To begin, I prepare
However, although they carry the name of Rome, and are greatly enjoyed in the Eternal City and the surrounding region of Lazio, their precise origin is often the subject of debate.
Wikipedia advises there is evidence of a similar version in Ancient Rome. Despite this, the main reason for the dispute is that the use of butter, cheese and milk in this recipe is more typical of a northern Italian region, such as Piedmont or Lombardy. Regardless of the precise history, no-one would question how delicious they are.
I make Gnocchi alla Romana using finely ground semolina, which is readily available at supermarkets.
Semolina is a type of flour made from durum wheat. It is mostly grown in the Middle-East. You will notice that it is a bit coarser than regular flour and is slightly more golden in colour. Semolina is predominantly used in Italy, mainly in the making of pasta. Pasta makers prefer it for its high gluten content. The gluten strengthens the pasta, helping it to hold its shape during cooking.
Semolina flour is also used to make Couscous, which is popular throughout North Africa. Additionally, it is also used in general baking, in pizza and bread making. Further, you can use it to make a porridge which is a nice variation from the more familiar oatmeal version.
I prepared the Gnocchi
alla Romana for a recent dinner party. It is an ideal dish to make when entertaining.
For a start, you can make a small or large quantity. However, the great advantage is that you can prepare the Gnocchi in advance. Just put them into the oven shortly before you’re ready to serve. Be assured, they are always popular, much like my Stuffed Pasta Shells.
Serve alone as a starter, topped with a simple tomato sauce, or served as a side dish to various meat dishes. If you’re keen to replicate the flavours of Italy in your kitchen, please give these tender, cheesy, gnocchi a try. Please let me know in the comments below if you do.
Alex and Faye xx
This recipe has been adapted from a recipe in the original Australian Women’s Weekly Italian Cooking Class Cookbook.
P.S. Would you like to read more about how It’s Not Complicated Recipes started?
Have a look at a recent interview we did here.
Gnocchi Alla Romana (Semolina Gnocchi)
- 3 cups milk 750 ml
- 1 1/2 tsp coarse salt
- 1/8 tsp ground nutmeg
- 2/3 cup semolina 110 g
- 1 egg lightly beaten
- 1 1/2 cups grated parmesan cheese*, divided 120 g
- 60 g butter melted
- Oil a 26cm x 32cm sheet pan or Swiss roll pan.*Grease a large casserole dish or two smaller dishes in which to bake the gnocchi*.Preheat your oven to 200 Degrees C (400 F).
- In a medium saucepan, over medium-low heat, bring milk, salt and nutmeg to a boil.Reduce the heat and very gradually add the semolina. Whisk* constantly to avoid the semolina forming lumps*.

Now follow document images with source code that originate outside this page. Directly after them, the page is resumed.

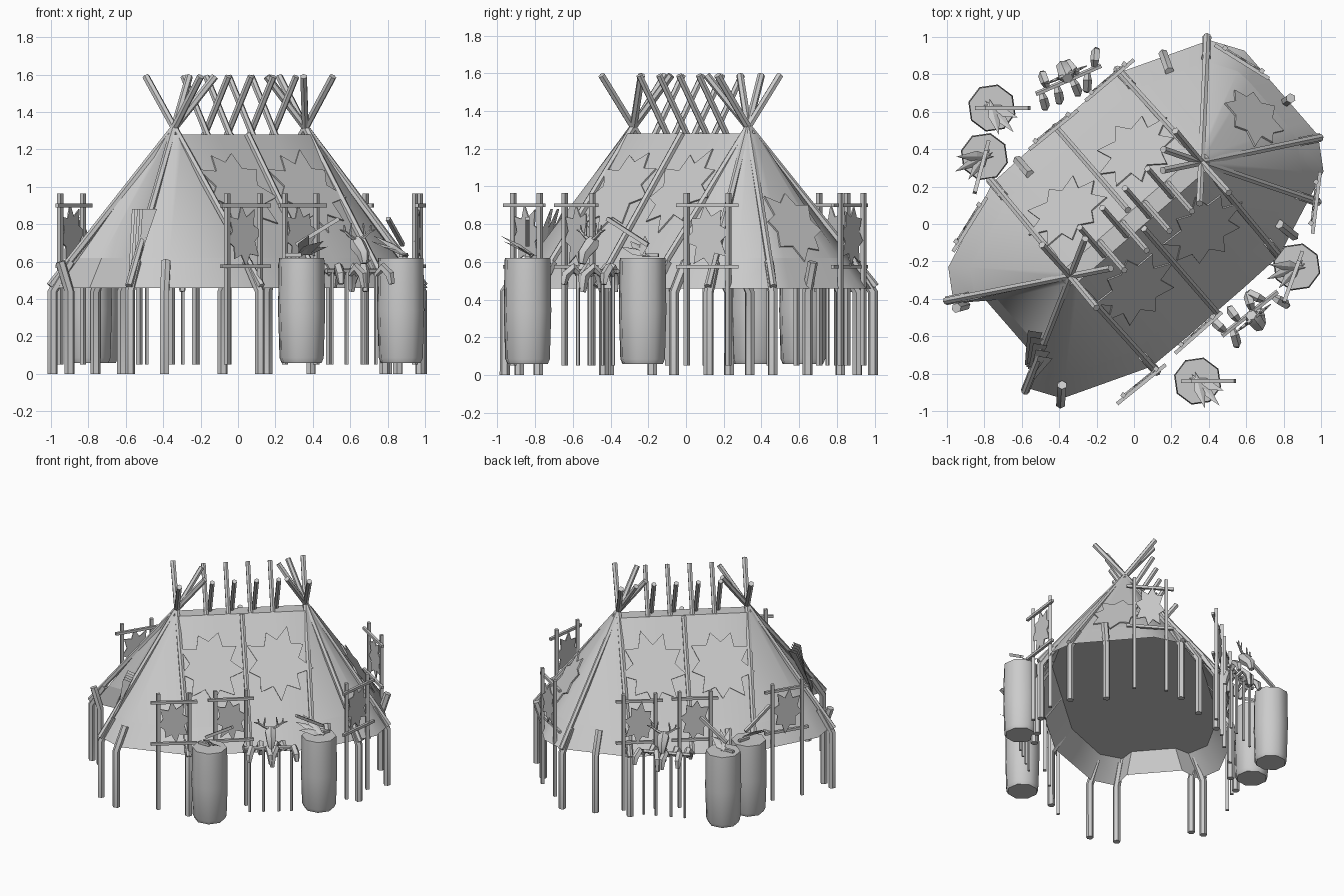
import bpy, bmesh, math, random
from mathutils import Vector, Matrix

if "Cube" in bpy.data.objects:
    bpy.data.objects.remove(bpy.data.objects["Cube"])

random.seed(4)
CEN = Vector((0.01, 0.025, 0))
U = Vector((0.755, 0.656, 0)).normalized()   # long axis of the tent
V = Vector((-U.y, U.x, 0))
Z = Vector((0, 0, 1))


def P(u, v, z):
    return CEN + U * u + V * v + Z * z


def finish(name, bm, angle=None):
    me = bpy.data.meshes.new(name)
    bm.to_mesh(me)
    bm.free()
    ob = bpy.data.objects.new(name, me)
    bpy.context.collection.objects.link(ob)
    if angle:
        bpy.ops.object.select_all(action='DESELECT')
        bpy.context.view_layer.objects.active = ob
        ob.select_set(True)
        bpy.ops.object.shade_smooth_by_angle(angle=math.radians(angle))
    return ob


def tube(bm, pts, radii, n=6):
    """Capped tube through points."""
    if not isinstance(radii, (list, tuple)):
        radii = [radii] * len(pts)
    rings = []
    for i, p in enumerate(pts):
        d = (pts[min(i + 1, len(pts) - 1)] - pts[max(i - 1, 0)]).normalized()
        # fixed side axis for the whole tube, so that bends do not twist
        whole = (pts[-1] - pts[0]).normalized()
        ref = whole.cross(Z if abs(whole.z) < 0.9 else Vector((.6, .8, 0)))
        if len(pts) == 3:
            ref = (pts[1] - pts[0]).cross(pts[2] - pts[1])
        a = (ref - d * ref.dot(d)).normalized()
        b = d.cross(a)
        rings.append([bm.verts.new(p + (a * math.cos(t) + b * math.sin(t)) * radii[i])
                      for t in [2 * math.pi * (k + .5) / n for k in range(n)]])
    for r, s in zip(rings, rings[1:]):
        for k in range(n):
            bm.faces.new((r[k], r[(k + 1) % n], s[(k + 1) % n], s[k]))
    bm.faces.new(rings[0][::-1])
    bm.faces.new(rings[-1])


def star(bm, c, ax, ay, rx, ry, tips=10, depth=0.008):
    """Jagged hide, as a thin slab."""
    n = ax.cross(ay).normalized()
    f, b = [], []
    for k in range(tips * 2):
        t = math.pi * k / tips + 0.15
        s = random.uniform(.9, 1.1) if k % 2 == 0 else random.uniform(.62, .72)
        q = c + ax * rx * s * math.cos(t) + ay * ry * s * math.sin(t)
        f.append(bm.verts.new(q + n * depth / 2))
        b.append(bm.verts.new(q - n * depth / 2))
    bm.faces.new(f)
    bm.faces.new(b[::-1])
    for k in range(len(f)):
        j = (k + 1) % len(f)
        bm.faces.new((f[k], b[k], b[j], f[j]))


def leaf(bm, a, b, w, side):
    m = a.lerp(b, .45)
    v = [bm.verts.new(q) for q in (a, m + side * w, b, m - side * w, m + Z * .012)]
    for i in range(4):
        bm.faces.new((v[i], v[(i + 1) % 4], v[4]))
    bm.faces.new((v[3], v[2], v[1], v[0]))


# Tent skin: ridge loop, raised floor loop, skirt rim loop
def loop(quarter, z, inset):
    q = quarter
    half = q + [(u, -v) for u, v in q[::-1]]
    # the doorway at the far end is tucked in
    other = [(-u + (inset if abs(v) < .21 and u > .6 else 0), -v) for u, v in half]
    return [P(u, v, z) for u, v in half + other]


loops = [loop([(.2, .05), (.45, .05), (.48, .045), (.5, .03), (.51, .015)], 1.28, 0),
         loop([(.2, .53), (.45, .53), (.84, .39), (.93, .24), (.94, .16)], .62, .1),
         loop([(.2, .655), (.45, .65), (.925, .465), (1.03, .30), (1.03, .20)], .46, .14)]
bm = bmesh.new()
rows = [[bm.verts.new(p) for p in l] for l in loops]
for a, b in zip(rows, rows[1:]):
    for i in range(len(a)):
        j = (i + 1) % len(a)
        bm.faces.new((a[i], b[i], b[j], a[j]))
bm.faces.new(rows[0])
bm.faces.new(rows[1])
finish("tent_skin", bm, 40)

# Patches on the skin, two per long side and one on the closed end
bm = bmesh.new()
for s in (1, -1):
    slope = (V * s * .48 - Z * .66).normalized()
    out = (V * s * .66 + Z * .48).normalized() * .008
    for u in (-.25, .24):
        star(bm, P(u, s * .272, .975) + out, U, slope, .23, .27, 9)
star(bm, P(.835, 0, .79), V, (U * .42 - Z * .66).normalized(), .19, .21, 8, .01)
finish("skin_patches", bm)

# Folded door flap at the open end
bm = bmesh.new()
for i in range(5):
    a = P(-.80 - .012 * i, -.10 - .035 * i, .88)
    w = V * .03 - U * .025
    bm.faces.new([bm.verts.new(q) for q in
                  (a + w, a - w, P(-.93 - .01 * i, -.21 - .02 * i, .60),
                   P(-.96, -.2 - .012 * i, .49 + .012 * i), P(-.91, -.15 - .02 * i, .65))])
finish("door_flap", bm)

# Long poles gathered at both ends, crossing above the skin
feet = [(.45, .66), (.92, .48), (1.02, -.31), (.79, -.56), (.45, -.66),
        (-.45, .66), (-1.04, .33), (-1.04, -.30), (-.45, -.68)]
bm = bmesh.new()
for u, v in feet:
    apex = .464 if u > 0 else -.464
    foot = P(u, v, .47)
    lean = (P(u, v, 0) - P(apex, 0, 0)).normalized()
    knot = P(apex, 0, 1.29) + lean * .02
    foot += lean * .015
    d = knot - foot
    tube(bm, [foot, foot + d * (1.12 / d.z)], .02)
finish("tent_poles", bm)

# Crossing ridge poles and one long rib on each side
bm = bmesh.new()
for u in (-.24, -.08, .08, .24):
    for s in (1, -1):
        tube(bm, [P(u + .015 * s, s * .04, 1.26), P(u + .015 * s, -s * .165, 1.59)], .018)
for s in (1, -1):
    tube(bm, [P(0, s * .66, .47), P(0, s * .065, 1.28)], .019)
finish("ridge_poles", bm)

# Bent support posts around the rim; those at the ends splay outward
bm = bmesh.new()
for u, v in feet + [(-.27, .65), (.69, .57), (.58, -.62), (-.95, -.48), (1.0, -.05), (-.99, .25)]:
    p = P(u, v, 0)
    inn = (P(math.copysign(.464, u) if abs(u) > .4 else u, 0, 0) - p).normalized()
    lean = -.05 if (u, v) in ((1.0, -.05), (-.99, .25)) else .10
    tube(bm, [p, p + Z * .44, p + inn * lean + Z * .6], .027, 6)
finish("support_posts", bm, 30)

# Hide stretching frames
frames = [((.44, .97), (.73, .79)), ((-.27, .67), (-.01, .89)), ((-.57, .41), (-.31, .62)),
          ((-.98, -.14), (-.80, .15)), ((.94, -.05), (.98, .28)),
          ((.21, -.68), (.46, -.46)), ((-.10, -.95), (.16, -.74))]
wood, hide = bmesh.new(), bmesh.new()
for a, b in frames:
    a, b = Vector((*a, 0)), Vector((*b, 0))
    d = (b - a).normalized()
    out = Vector((d.y, -d.x, 0))
    for q in (a + d * .055, b - d * .055):
        tube(wood, [q + Z * .05, q + Z * .965], .017, 4)
    for z in (.575, .9):
        tube(wood, [a + Z * z + out * .015, b + Z * z + out * .015], .014, 4)
    star(hide, (a + b) / 2 + Z * .735, d, Z, .115, .165, 8)
finish("frame_wood", wood)
finish("frame_hides", hide)

# Barrels holding a stick and leaf blades
bar, stick, blades = bmesh.new(), bmesh.new(), bmesh.new()
for x, y, ang in ((.34, -.84, 0), (.87, -.23, -110), (-.76, .62, 0), (-.80, .36, -105)):
    o = Vector((x, y, 0))
    tube(bar, [o + Z * z for z in (.058, .085, .34, .60, .62)],
         [.11, .122, .13, .126, .124], 8)
    R = Matrix.Rotation(math.radians(ang), 3, 'Z')
    tube(stick, [o + R @ Vector((-.03, 0, .69)), o + R @ Vector((.2, 0, .83))], .015, 4)
    tube(stick, [o + R @ Vector((-.09, 0, .635)), o + R @ Vector((.0, 0, .635))], .014, 4)
    for k, t in enumerate((-75, -48, -20)):
        d = R @ Vector((math.cos(math.radians(t)), math.sin(math.radians(t)), 0))
        leaf(blades, o - d * .05 + Z * .63, o + d * (.15 + .025 * (k % 2)) + Z * (.74 - .03 * k),
             .035, (d.cross(Z) + Z * .5).normalized())
finish("barrels", bar, 50)
finish("barrel_sticks", stick)
finish("barrel_blades", blades)

# Drying racks: rail, thin legs, drooping strips, antlered skull
rack, strips, skull = bmesh.new(), bmesh.new(), bmesh.new()
for cx, cy, dx, dy, s in ((.62, -.48, .78, .62, 1), (-.35, .77, .92, .40, -1)):
    o = Vector((cx, cy, 0))
    d = Vector((dx, dy, 0)).normalized()
    side = Vector((d.y, -d.x, 0)) * s
    tube(rack, [o - d * .19 + Z * .55, o + d * .19 + Z * .55], .014, 5)
    for t in (-.15, -.05, .06, .15):
        tube(rack, [o + d * t + Z * .05, o + d * t + Z * .55], .011, 5)
    for k in range(4):
        for e in (1, -1):
            q = o + d * (-.14 + .09 * k + .02 * e) + Z * .53
            w = side * e + d * random.uniform(-.6, .6)
            tube(strips, [q, q + w * .04 + Z * .04, q + w * .08,
                          q + w * .09 - Z * (.05 + .02 * (k % 3))],
                 [.014, .026, .026, .016], 5)
    h = o + side * .03 + Z * .69
    tube(skull, [h - Z * .1 + side * .06, h - Z * .05 + side * .05, h, h + Z * .03 - side * .02],
         [.02, .036, .045, .03], 6)
    for e in (1, -1):
        base = h + Z * .02
        tip = [base, base + d * e * .05 + Z * .025, base + d * e * .085 + Z * .05,
               base + d * e * .09 + Z * .085]
        tube(skull, tip, [.012, .01, .008, .004], 5)
        tube(skull, [tip[1], tip[1] + Z * .07 - d * e * .01], [.009, .004], 5)
        tube(skull, [tip[2], tip[2] + d * e * .035 + Z * .01], [.008, .003], 5)
finish("rack_wood", rack)
finish("rack_strips", strips, 40)
finish("rack_skulls", skull, 40)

- As the mixture becomes too thick to use the whisk, switch to a wooden spoon.
- Continue cooking, uncovered, stirring frequently, for about 10 minutes until the mixture becomes very thick and begins to pull away from the sides of the pan. Remove from heat.
- Meanwhile, combine the beaten egg and 1 cup (80 gm) of the parmesan cheese.
- Add to the semolina mixture and stir well.
- Spread the mixture onto the prepared Swiss roll pan or baking tray. Use a wet spatula or dampened fingertips to smooth the dough until it is 5mm/1/4” thick. Refrigerate about 30-60 minutes, or until the semolina is firm.
- Cut circles* using a 5cm/2” cookie cutter.
- Arrange the dough, overlapping, in oven-proof dish/dishes.
- Pour over the melted butter.
- Sprinkle with the remaining parmesan cheese.
- Bake in the pre-heated oven for 15-20 minutes or until the top is crisp and golden.
*I use a baking tray which is larger than this measurement. It’s not essential to have a tray with the exact measurements. The mixture doesn’t run so just spread it out and leave a gap at one end.
*I used two dishes in which to bake the gnocchi. One was an oval dish, 27cm/2 ½” long 20cm/8” wide and a 22cm/9” round pan
*I find that a whisk is best to avoid lumps forming. And, it is essential that the semolina is added very slowly.
*If lumps should form, it is impossible to smooth them out – and this I know from experience. This happened the first time I made this recipe. All was not lost. I just tipped the dough into the food processor and whizzed it a few times until the lumps were gone.
*Although round discs are traditional, to speed up the process you could use a knife and cut the gnocchi into small squares. They will taste just as delicious.